You might not want a jail in your back yard, but they are robust job-creation tools: City Project calculates that the state now spends more than $2 billion a year on corrections. Governor George Pataki is now proposing yet another new prison, at an estimated price tag of $180 million. Another jail slated to open this summer in Seneca County is projected to hire about 540 new employees.

As the report shows, it’s powerful Republicans who bring home this jailhouse bacon. Since 1982, every one of the state’s 38 new prisons was opened upstate. Nearly half of New York’s prisons are concentrated in the districts of just four Republican state Senators.

“It’s not a benign job development program,” pointed out study author Robert Gangi, head of the Correctional Association of New York and chair of the City Project. “It has perverse unintended consequences that do serious damage to communities of color.”
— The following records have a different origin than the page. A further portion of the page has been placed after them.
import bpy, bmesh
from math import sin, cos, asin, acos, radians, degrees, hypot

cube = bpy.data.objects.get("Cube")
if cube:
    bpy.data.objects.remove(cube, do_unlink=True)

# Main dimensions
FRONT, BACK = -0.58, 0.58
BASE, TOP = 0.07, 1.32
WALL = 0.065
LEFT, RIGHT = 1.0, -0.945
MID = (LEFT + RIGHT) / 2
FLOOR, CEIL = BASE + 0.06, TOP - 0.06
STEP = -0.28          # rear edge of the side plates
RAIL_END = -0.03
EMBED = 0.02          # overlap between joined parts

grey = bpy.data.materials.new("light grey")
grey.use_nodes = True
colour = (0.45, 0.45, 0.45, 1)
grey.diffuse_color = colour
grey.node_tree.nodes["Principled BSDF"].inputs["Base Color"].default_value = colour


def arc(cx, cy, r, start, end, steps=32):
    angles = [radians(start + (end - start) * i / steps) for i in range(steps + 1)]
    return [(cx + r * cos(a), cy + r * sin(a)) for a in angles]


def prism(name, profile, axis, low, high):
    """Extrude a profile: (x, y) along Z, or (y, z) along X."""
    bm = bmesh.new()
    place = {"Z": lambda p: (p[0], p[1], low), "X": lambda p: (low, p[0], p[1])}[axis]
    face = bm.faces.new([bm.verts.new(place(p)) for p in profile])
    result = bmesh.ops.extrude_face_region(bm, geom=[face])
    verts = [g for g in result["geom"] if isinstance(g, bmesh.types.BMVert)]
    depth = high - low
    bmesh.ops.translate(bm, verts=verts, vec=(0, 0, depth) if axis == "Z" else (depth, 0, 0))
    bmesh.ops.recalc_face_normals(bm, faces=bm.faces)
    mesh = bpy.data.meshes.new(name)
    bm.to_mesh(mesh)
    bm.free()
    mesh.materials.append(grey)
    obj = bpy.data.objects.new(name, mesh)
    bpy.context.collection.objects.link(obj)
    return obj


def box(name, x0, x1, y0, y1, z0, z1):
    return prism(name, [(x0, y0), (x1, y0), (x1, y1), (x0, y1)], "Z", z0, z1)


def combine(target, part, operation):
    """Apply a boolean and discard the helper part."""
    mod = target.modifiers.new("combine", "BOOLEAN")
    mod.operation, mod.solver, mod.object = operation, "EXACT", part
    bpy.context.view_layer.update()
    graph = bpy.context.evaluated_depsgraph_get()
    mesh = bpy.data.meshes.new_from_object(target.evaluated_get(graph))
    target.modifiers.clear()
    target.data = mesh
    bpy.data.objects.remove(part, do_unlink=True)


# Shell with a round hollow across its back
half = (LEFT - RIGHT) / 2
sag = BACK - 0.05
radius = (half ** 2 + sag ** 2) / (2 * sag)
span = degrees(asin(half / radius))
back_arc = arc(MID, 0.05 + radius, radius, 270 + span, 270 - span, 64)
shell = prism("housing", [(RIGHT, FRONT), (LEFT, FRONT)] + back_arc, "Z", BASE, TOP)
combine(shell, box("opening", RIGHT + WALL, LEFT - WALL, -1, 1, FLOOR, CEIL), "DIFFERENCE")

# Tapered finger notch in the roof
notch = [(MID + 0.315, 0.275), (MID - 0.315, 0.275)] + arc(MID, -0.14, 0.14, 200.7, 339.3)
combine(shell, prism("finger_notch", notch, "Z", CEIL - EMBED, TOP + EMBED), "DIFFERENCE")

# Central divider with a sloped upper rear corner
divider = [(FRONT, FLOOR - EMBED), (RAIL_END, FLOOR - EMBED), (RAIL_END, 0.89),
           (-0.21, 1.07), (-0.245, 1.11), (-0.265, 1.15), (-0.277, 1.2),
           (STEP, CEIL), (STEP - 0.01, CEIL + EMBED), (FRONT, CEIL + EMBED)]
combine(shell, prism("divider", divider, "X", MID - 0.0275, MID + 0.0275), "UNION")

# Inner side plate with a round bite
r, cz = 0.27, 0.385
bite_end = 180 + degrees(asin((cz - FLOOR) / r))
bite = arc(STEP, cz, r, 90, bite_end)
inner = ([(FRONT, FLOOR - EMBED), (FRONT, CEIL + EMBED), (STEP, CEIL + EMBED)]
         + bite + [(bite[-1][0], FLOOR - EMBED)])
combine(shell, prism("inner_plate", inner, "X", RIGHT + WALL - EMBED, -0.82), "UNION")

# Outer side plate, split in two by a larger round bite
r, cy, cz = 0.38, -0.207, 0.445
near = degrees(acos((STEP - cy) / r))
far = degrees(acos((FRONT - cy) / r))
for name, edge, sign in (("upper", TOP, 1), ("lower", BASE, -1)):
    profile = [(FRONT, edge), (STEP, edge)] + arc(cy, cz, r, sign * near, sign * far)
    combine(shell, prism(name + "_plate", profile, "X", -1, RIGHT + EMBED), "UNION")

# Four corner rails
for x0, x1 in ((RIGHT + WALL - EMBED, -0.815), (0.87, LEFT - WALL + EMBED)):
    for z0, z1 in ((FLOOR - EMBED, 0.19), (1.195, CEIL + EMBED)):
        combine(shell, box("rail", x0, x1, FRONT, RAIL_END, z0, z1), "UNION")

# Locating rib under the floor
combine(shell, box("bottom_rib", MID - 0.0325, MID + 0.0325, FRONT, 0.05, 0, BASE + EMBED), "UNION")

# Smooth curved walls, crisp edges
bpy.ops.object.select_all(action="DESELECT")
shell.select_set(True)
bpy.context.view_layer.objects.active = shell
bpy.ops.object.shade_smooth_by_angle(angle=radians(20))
In fact, the city loses out twice. An astonishing 70 percent of the state’s 71,466-person prison population is from New York City, almost all of them are held in prisons located in Republican State Senate districts. Because the Census counts prisoners as residents of the counties they are held in, rather than the counties they hail from, the net effect is a 66,000-person population boost in upstate Republican districts.

It’s also a heavy burden to bear for New York City families, who must travel long distances or shoulder expensive long-distance phone calls in order to keep in touch. “It’s a very difficult trip,” said Sister Mary Nerney of the Incarcerated Mothers Program. “You start at midnight, you stand out in the rain or snow waiting for a one or two hour visit, and then get back on the bus and come home again. It places a tremendous burden on older relatives.”

Democratic Assemblymembers are also partly responsible for the situation–after all, they must agree to jail citing decisions. “It’s political wrangling,” admitted Assembly corrections committee chair Jeffrion Aubrey, a Queens Democrat. Adding that the report was a “helpful document,” he pointed out that neither the Assembly or the Senate had yet agreed to fund Pataki’s new jail.

For copies of the report, call City Project’s Caren Crawford at 965-1967 ext.1